- Part I – an overview of the entire process from beginning to end
- Part II – down the protocol stack (client side)
- Part III – the journey from client to server
- Part IV (this one) – up the protocol stack (server side)
- Part V – the web server (software)
- Part VI – the server side script
- Part VII – the database management system
- Part VIII – down the protocol stack (server side)
- Part IX – the journey from server to client
- Part X – up the protocol stack (client side)
- Part XI – the client-side script
- Part XII – the Document Object Model
- Part XIII – after the document is complete
- Part XIV – parallelism
- Part XV – wrap-up; best practices
The following looks at the activity from the OSI model’s viewpoint because that model best illustrates the chronological sequence we are illustrating in this article. Note that your operating system probably does not follow the OSI model exactly. This may result in minor reordering, combining, or splitting of activities, but not enough to make a huge difference to the discussion.
Before we get into the details, though, here are a few performance considerations that apply to the entire process.
- Keep domain names, paths, and file names short.
- Minimize the amount of GET and POST data.
- If possible, use server-side session data instead of GET or POST data.
- Use server-side session data for server-side processing and client-side session data for client-side processing.
- Avoid cookies. Use client-side local storage instead.
- Include only those header lines that really matter.
As you would expect, these tips will help in other areas, too, not just in the time spent negotiating the server’s protocol stack.
The Physical Layer
The Data Link Layer
The Network Layer
The Transport Layer
If the TCP segment was not corrupted, the transport layer checks to see if it was previously received. If it was, this new one is discarded and further processing is aborted.
Since the transport layer is responsible for in-order delivery of TCP segments, it now looks at the sequence number. [Part II told about the client machine's transport layer putting the sequence number into the TCP segment.] If this is the next sequence number in order, it unpackages the HTTP and passes it up to the session layer. However, if this segment is arriving earlier than some of its preceding segments, the transport layer hangs onto it while waiting for the missing segments.
If this TCP segment is one that another TCP segment was waiting for, the transport layer now unpackages both (in the right order, of course) and sends them up to the session layer.
The Session Layer
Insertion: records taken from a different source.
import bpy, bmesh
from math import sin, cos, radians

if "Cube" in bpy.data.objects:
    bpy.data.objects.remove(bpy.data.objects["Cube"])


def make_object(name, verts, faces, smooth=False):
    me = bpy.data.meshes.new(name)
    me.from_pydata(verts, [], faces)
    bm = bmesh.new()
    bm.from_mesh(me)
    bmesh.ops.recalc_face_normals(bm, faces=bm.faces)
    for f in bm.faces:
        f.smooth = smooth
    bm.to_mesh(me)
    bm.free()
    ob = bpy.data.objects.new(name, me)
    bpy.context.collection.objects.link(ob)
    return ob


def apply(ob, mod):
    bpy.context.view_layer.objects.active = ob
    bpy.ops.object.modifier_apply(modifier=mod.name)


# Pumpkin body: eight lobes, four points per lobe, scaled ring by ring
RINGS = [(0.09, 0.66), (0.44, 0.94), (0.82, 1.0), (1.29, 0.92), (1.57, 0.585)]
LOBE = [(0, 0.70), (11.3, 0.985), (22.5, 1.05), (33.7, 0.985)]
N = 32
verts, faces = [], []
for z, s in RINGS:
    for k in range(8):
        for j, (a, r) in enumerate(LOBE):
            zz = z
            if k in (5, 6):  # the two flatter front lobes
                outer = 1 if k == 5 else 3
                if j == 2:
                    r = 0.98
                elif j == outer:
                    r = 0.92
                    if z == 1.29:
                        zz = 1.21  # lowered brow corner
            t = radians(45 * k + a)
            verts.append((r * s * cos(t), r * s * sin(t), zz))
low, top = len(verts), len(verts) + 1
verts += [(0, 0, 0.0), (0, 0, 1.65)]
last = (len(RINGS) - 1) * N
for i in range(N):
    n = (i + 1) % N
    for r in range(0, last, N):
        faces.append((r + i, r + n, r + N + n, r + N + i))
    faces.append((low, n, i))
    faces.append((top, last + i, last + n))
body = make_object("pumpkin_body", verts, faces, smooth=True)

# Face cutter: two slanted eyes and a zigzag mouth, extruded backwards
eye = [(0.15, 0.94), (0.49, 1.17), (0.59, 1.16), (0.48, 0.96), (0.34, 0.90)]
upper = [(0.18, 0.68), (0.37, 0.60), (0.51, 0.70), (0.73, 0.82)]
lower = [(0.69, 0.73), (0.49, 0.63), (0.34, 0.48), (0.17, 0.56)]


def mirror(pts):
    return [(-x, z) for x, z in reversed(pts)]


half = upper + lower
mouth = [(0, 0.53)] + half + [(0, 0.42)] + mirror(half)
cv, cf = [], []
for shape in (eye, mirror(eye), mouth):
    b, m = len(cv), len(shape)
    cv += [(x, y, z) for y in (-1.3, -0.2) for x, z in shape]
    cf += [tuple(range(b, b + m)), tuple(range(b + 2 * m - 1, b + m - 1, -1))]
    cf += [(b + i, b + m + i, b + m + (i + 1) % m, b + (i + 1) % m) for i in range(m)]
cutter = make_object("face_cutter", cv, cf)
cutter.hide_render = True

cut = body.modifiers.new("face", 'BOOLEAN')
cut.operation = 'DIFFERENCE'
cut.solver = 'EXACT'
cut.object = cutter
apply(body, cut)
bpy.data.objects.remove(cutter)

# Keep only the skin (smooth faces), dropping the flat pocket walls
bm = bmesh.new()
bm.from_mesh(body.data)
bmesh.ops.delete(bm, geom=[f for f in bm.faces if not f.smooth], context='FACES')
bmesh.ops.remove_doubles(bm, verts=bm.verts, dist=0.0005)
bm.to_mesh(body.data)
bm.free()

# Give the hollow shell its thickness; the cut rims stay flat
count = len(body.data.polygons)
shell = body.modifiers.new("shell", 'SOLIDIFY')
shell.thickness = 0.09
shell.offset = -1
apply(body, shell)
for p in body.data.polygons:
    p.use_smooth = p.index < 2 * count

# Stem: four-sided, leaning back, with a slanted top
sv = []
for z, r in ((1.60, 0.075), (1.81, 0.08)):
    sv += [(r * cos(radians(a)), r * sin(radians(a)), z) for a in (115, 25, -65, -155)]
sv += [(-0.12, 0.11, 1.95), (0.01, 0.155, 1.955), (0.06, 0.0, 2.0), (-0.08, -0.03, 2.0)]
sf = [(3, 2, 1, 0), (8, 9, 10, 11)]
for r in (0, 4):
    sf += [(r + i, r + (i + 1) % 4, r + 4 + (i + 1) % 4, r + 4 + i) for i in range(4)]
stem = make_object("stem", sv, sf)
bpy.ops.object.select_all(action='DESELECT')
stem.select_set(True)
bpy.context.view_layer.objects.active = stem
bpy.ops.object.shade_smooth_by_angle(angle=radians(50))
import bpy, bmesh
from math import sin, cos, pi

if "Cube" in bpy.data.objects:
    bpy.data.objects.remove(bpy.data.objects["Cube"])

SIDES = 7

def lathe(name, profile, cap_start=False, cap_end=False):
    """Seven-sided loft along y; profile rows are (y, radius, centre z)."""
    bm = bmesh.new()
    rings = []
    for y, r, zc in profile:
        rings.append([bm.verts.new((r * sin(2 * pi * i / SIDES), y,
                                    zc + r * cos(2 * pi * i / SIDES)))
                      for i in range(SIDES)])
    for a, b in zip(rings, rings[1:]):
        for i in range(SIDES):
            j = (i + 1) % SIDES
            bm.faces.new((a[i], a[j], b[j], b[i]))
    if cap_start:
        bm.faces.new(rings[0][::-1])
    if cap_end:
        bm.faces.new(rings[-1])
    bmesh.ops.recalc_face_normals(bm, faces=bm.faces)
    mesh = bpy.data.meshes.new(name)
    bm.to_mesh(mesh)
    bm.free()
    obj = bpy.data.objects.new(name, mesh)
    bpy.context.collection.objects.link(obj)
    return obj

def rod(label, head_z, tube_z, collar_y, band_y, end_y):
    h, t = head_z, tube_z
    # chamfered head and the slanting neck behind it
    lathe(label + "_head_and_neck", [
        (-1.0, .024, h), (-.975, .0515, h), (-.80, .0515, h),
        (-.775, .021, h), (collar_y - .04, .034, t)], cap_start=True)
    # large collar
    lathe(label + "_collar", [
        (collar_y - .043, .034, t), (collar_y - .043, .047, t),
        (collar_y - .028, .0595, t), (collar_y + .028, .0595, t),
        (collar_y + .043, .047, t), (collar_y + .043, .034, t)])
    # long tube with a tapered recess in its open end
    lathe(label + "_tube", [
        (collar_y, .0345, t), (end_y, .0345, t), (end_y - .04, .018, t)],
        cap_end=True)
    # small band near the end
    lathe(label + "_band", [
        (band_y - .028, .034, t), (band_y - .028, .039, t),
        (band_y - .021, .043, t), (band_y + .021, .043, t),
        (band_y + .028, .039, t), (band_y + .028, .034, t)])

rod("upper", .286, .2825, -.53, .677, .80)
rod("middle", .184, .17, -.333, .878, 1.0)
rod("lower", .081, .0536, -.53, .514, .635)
- Pipelining allows requests to be submitted to the server before the server has finished serving prior requests, but it is disabled by default in most browsers. Even if pipelining is turned on, HTTP forces strict first-in, first-out processing. Connection sharing is good, but serving requests in parallel with other requests would be so-o-o much better.
SPDY is a new application layer protocol that offers true pipelining. If you’re using Google Chrome, you may already be using SPDY. You’ll be hearing more about this in the not-too-distant future.
The session layer passes the HTTP request up to the presentation layer.
The Presentation Layer
An HTTP POST request contains a body, which the client’s presentation layer may have encrypted or compressed. In these cases, the server’s presentation layer decrypts and/or decompresses.
The Application Layer
The Web Server
The web server now knows which resource is being requested, so it … (continued in part V; keep your eyes on the Monitor.Us blog).
Just as the HTTP request had to go down the OSI protocol stack on the client’s machine, it has to come up the protocol stack on the server’s machine. Each layer has its own job to do, and each layer can be configured well or poorly for its task. The machine’s resources and its overall configuration will also impact performance.